> _Collected data_
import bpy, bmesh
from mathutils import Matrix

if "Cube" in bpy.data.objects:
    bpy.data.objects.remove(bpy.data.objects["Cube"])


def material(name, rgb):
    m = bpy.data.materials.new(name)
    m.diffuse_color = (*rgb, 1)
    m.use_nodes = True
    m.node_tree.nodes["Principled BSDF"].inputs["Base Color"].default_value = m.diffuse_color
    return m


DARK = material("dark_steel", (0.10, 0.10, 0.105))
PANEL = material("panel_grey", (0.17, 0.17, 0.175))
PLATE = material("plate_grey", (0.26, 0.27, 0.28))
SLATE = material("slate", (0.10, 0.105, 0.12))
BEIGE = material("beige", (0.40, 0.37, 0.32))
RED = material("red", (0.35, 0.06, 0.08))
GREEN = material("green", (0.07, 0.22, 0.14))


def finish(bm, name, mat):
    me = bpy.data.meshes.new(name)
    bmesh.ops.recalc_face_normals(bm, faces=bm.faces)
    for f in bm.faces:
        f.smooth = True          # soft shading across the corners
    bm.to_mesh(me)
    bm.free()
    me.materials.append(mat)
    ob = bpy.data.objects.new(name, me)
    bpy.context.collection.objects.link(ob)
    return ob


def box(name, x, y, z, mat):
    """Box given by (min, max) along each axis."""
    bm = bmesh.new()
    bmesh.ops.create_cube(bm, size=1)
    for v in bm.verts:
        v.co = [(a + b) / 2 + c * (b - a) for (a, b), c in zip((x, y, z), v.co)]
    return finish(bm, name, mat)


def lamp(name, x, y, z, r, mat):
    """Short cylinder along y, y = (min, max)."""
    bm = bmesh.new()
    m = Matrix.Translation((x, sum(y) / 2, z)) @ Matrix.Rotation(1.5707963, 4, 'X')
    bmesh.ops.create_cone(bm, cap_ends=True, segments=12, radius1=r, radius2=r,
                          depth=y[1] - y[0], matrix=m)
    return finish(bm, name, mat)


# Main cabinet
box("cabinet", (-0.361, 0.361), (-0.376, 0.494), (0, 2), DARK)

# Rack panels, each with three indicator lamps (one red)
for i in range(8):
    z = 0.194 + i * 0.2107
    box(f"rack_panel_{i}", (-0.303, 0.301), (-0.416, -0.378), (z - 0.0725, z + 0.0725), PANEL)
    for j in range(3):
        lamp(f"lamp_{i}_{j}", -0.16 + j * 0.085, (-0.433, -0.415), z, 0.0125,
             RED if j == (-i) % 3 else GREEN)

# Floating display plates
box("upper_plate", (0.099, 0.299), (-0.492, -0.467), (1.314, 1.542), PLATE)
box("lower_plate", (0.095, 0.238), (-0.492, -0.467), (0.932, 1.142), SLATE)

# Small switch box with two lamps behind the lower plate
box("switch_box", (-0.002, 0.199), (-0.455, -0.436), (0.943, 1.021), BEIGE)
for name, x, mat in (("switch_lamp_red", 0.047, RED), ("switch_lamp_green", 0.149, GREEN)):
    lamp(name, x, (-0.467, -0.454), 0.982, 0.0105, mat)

...

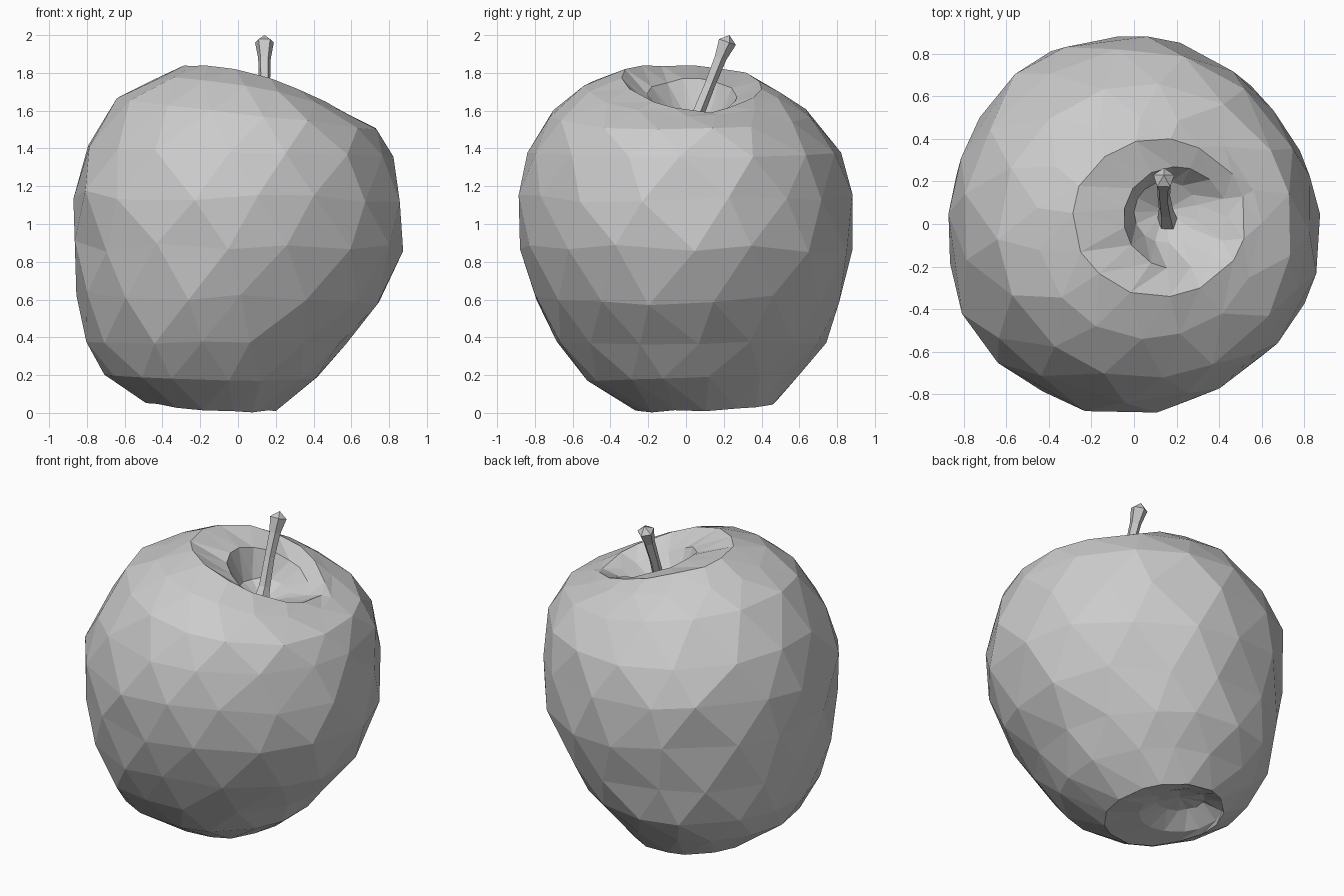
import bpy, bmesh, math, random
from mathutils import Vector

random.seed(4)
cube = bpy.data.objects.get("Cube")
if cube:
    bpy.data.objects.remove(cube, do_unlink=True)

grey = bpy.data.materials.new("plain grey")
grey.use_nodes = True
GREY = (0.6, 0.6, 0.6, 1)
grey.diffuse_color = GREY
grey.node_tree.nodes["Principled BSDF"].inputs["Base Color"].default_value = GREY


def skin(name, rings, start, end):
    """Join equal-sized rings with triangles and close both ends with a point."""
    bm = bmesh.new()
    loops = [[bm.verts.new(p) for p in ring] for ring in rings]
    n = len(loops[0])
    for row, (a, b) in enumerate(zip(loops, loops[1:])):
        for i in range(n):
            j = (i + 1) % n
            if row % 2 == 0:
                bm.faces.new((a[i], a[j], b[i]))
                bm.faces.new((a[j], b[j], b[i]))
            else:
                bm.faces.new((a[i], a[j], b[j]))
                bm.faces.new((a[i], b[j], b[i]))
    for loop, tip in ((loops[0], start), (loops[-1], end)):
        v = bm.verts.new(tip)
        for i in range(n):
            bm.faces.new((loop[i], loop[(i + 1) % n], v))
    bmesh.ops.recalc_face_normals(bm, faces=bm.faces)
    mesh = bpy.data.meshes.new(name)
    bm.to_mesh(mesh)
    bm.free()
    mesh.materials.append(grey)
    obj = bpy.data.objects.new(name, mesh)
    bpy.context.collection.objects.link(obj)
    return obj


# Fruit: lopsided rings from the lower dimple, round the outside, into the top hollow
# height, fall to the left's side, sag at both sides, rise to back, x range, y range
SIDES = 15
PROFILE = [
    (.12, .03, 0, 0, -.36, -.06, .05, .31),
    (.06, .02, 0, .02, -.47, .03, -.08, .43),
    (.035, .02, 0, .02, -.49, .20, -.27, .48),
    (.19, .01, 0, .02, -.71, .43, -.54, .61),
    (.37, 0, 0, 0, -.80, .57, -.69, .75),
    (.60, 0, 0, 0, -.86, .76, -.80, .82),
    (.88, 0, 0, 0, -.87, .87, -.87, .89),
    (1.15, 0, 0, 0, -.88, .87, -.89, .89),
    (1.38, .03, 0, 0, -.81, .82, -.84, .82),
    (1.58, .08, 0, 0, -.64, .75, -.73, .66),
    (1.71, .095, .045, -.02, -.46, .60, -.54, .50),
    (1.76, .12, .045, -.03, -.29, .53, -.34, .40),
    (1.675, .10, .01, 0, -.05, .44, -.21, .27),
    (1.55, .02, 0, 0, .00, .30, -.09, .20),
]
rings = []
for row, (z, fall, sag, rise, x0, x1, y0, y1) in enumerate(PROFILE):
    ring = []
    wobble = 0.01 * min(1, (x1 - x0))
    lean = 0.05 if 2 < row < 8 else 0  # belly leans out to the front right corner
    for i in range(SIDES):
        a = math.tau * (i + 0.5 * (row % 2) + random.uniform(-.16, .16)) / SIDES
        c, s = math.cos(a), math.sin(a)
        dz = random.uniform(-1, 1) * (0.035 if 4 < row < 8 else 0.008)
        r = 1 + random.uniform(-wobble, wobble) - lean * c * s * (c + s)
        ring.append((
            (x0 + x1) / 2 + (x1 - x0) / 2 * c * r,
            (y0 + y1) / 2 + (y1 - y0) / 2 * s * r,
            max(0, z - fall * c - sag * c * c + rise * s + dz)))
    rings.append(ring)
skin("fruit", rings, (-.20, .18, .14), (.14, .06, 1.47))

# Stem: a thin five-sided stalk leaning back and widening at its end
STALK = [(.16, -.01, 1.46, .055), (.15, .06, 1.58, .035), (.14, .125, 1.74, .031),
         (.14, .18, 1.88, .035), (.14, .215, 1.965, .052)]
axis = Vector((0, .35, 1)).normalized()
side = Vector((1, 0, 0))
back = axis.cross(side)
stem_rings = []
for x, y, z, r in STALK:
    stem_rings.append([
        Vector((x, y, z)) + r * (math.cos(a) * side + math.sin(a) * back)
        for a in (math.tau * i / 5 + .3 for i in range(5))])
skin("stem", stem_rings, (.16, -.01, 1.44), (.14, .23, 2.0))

> _Task statement_
Give the number of lines in the entries that contain the word "axis", with no other text.

> _Task result_
3